The French explorer and soldier of fortune Pierre-Esprit Radisson (ca. 1636-1710) is the most romantic and least known of all the famous explorers of the Canadian North and West. He was one of the originators of the Hudson's Bay Company.
Pierre-Esprit Radisson was born in France, but virtually no information survives concerning his early life. When still quite young, he somehow made his way to New France, where his half sister Marguerite lived. After her husband's death at the hands of the Iroquois, Marguerite married again. Her second husband, Medard Chouart Des Groseilliers, was to share much of the adventurous life of Radisson.
From his own sketchy account of his career, it appears that Radisson was captured by the Iroquois in the early 1650s, was adopted by an Indian family, and spent some 2 years traveling and hunting with his captors. He escaped in 1654, sailed to Amsterdam, and arrived back in Three Rivers late the same year. Apparently, Radisson remained in New France for the next 4 years, except for one more trip made to the Iroquois territory near Albany.
Radisson's first trip west was undertaken with his brother-in-law in 1659. They wintered southwest of Lake Superior in Sioux country. It was probably during this trip that the two men first heard of Hudson Bay and the treasure of beaver to be found in that area. In the spring Radisson and Des Groseilliers returned to Montreal laden with furs, most of which were promptly confiscated by corrupt officials. From this point on, patriotism played little part in the adventures of Radisson.
From 1662 to 1664 the two men operated from New England and tried—unsuccessfully—to reach Hudson Bay by sea. In 1664 they were persuaded to go to London. Their ship was captured by the Dutch, with whom England was then at war. After being put ashore in Spain, the two eventually turned up in London in time to witness the great fire and the ravages of the Black Death.

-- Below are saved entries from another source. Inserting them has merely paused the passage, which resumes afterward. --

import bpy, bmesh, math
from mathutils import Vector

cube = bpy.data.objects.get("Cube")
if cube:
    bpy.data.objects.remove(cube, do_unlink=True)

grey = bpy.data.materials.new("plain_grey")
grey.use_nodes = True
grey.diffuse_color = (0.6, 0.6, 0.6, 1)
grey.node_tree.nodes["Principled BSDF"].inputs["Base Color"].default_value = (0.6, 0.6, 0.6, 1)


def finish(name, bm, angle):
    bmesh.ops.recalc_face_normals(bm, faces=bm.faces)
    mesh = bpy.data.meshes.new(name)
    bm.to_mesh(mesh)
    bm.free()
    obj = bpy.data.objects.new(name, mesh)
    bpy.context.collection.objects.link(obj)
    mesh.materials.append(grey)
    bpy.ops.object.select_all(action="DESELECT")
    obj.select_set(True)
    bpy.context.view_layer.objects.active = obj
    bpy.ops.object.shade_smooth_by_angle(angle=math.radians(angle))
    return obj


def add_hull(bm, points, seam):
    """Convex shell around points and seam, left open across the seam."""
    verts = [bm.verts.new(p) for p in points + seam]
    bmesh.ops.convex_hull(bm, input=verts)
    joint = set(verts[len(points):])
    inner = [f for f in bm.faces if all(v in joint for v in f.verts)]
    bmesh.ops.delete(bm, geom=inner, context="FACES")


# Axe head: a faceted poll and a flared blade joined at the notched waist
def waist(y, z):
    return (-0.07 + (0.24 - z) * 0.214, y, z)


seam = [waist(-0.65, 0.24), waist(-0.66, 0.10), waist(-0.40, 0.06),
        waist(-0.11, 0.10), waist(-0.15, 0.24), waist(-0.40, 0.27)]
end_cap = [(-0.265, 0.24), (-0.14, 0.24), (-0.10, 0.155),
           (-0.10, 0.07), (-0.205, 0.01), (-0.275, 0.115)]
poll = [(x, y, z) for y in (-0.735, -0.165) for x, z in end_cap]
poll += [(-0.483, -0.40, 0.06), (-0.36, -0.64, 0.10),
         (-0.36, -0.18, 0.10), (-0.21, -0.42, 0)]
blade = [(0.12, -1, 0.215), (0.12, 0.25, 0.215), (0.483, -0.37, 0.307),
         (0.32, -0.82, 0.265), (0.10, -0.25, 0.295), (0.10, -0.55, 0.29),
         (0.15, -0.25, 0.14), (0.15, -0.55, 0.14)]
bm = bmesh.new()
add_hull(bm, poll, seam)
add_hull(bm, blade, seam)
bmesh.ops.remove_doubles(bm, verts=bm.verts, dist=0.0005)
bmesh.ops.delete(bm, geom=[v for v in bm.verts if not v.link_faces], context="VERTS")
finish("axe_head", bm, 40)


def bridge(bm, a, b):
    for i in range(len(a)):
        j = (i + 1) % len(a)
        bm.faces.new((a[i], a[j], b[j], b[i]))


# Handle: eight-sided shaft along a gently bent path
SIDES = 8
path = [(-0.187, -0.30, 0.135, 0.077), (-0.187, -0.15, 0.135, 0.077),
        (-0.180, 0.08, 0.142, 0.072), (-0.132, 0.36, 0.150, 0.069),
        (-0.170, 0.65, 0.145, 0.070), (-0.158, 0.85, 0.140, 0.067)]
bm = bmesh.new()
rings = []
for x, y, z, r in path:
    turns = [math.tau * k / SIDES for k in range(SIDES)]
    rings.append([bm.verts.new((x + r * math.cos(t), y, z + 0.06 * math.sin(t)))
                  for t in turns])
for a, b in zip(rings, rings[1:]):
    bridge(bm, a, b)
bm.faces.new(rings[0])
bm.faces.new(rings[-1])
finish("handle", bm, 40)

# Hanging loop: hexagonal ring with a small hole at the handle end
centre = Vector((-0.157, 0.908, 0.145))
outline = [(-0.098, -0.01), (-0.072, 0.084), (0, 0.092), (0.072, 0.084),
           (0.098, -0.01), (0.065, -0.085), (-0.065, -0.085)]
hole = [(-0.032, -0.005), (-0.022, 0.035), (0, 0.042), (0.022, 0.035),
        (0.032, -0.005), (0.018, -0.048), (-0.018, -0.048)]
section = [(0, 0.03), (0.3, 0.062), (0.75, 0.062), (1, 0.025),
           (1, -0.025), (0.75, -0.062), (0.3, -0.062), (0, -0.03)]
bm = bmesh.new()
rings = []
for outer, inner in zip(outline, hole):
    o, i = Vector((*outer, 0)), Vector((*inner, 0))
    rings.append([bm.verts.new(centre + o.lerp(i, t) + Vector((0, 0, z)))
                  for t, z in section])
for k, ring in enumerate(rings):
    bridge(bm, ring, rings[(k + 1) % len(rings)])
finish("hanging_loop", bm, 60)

They were able to interest some English merchants in the exploitation of the fur trade around Hudson Bay, with the assistance of a successful trip there by Des Groseilliers. Radisson remained in London and composed his Voyages. On May 2, 1670, the Hudson's Bay Company was formally chartered and began its long and generally prosperous career. For the next 15 years, Radisson and his brother-in-law served the company either in the bay or in the capital.
In 1675 the two adventurers left the company, for reasons that are not at all clear, and resumed their French allegiance. It was not a rewarding transfer. Des Groseilliers settled in Three Rivers, and Radisson entered the service of the French navy and went campaigning in the Caribbean. He was back at Hudson Bay again in 1681 and was rejoined there by Des Groseilliers. They were successful in contending with the English for control of the territory around the Nelson River and in their trading ventures. But once again, they felt that rewards were unsatisfactory in the employ of the French. When his brother-in-law returned to Canada, Radisson turned up in the service of the Hudson's Bay Company once more, in 1684.
The company sent him back to the bay, where he succeeded in persuading the French at Ft. Nelson (which he had established) to abandon their allegiance and all their furs. Radisson made his last trip to Hudson Bay in late 1685 and remained there for 2 years, but he was unable to work in harmony with the other officers of the company. He returned to England and finally settled near London. Radisson married three times during his peripatetic life and was survived by several children.
The only reliable—and engaging—study of Radisson in English is in Grace Lee Nute, Caesars of the Wilderness (1943).
Nute, Grace Lee, Caesars of the wilderness: Medard Chouart, Sieur des Groseilliers and Pierre Esprit Radisson, 1618-1710, St. Paul: Minnesota Historical Society Press, 1978, 1943. □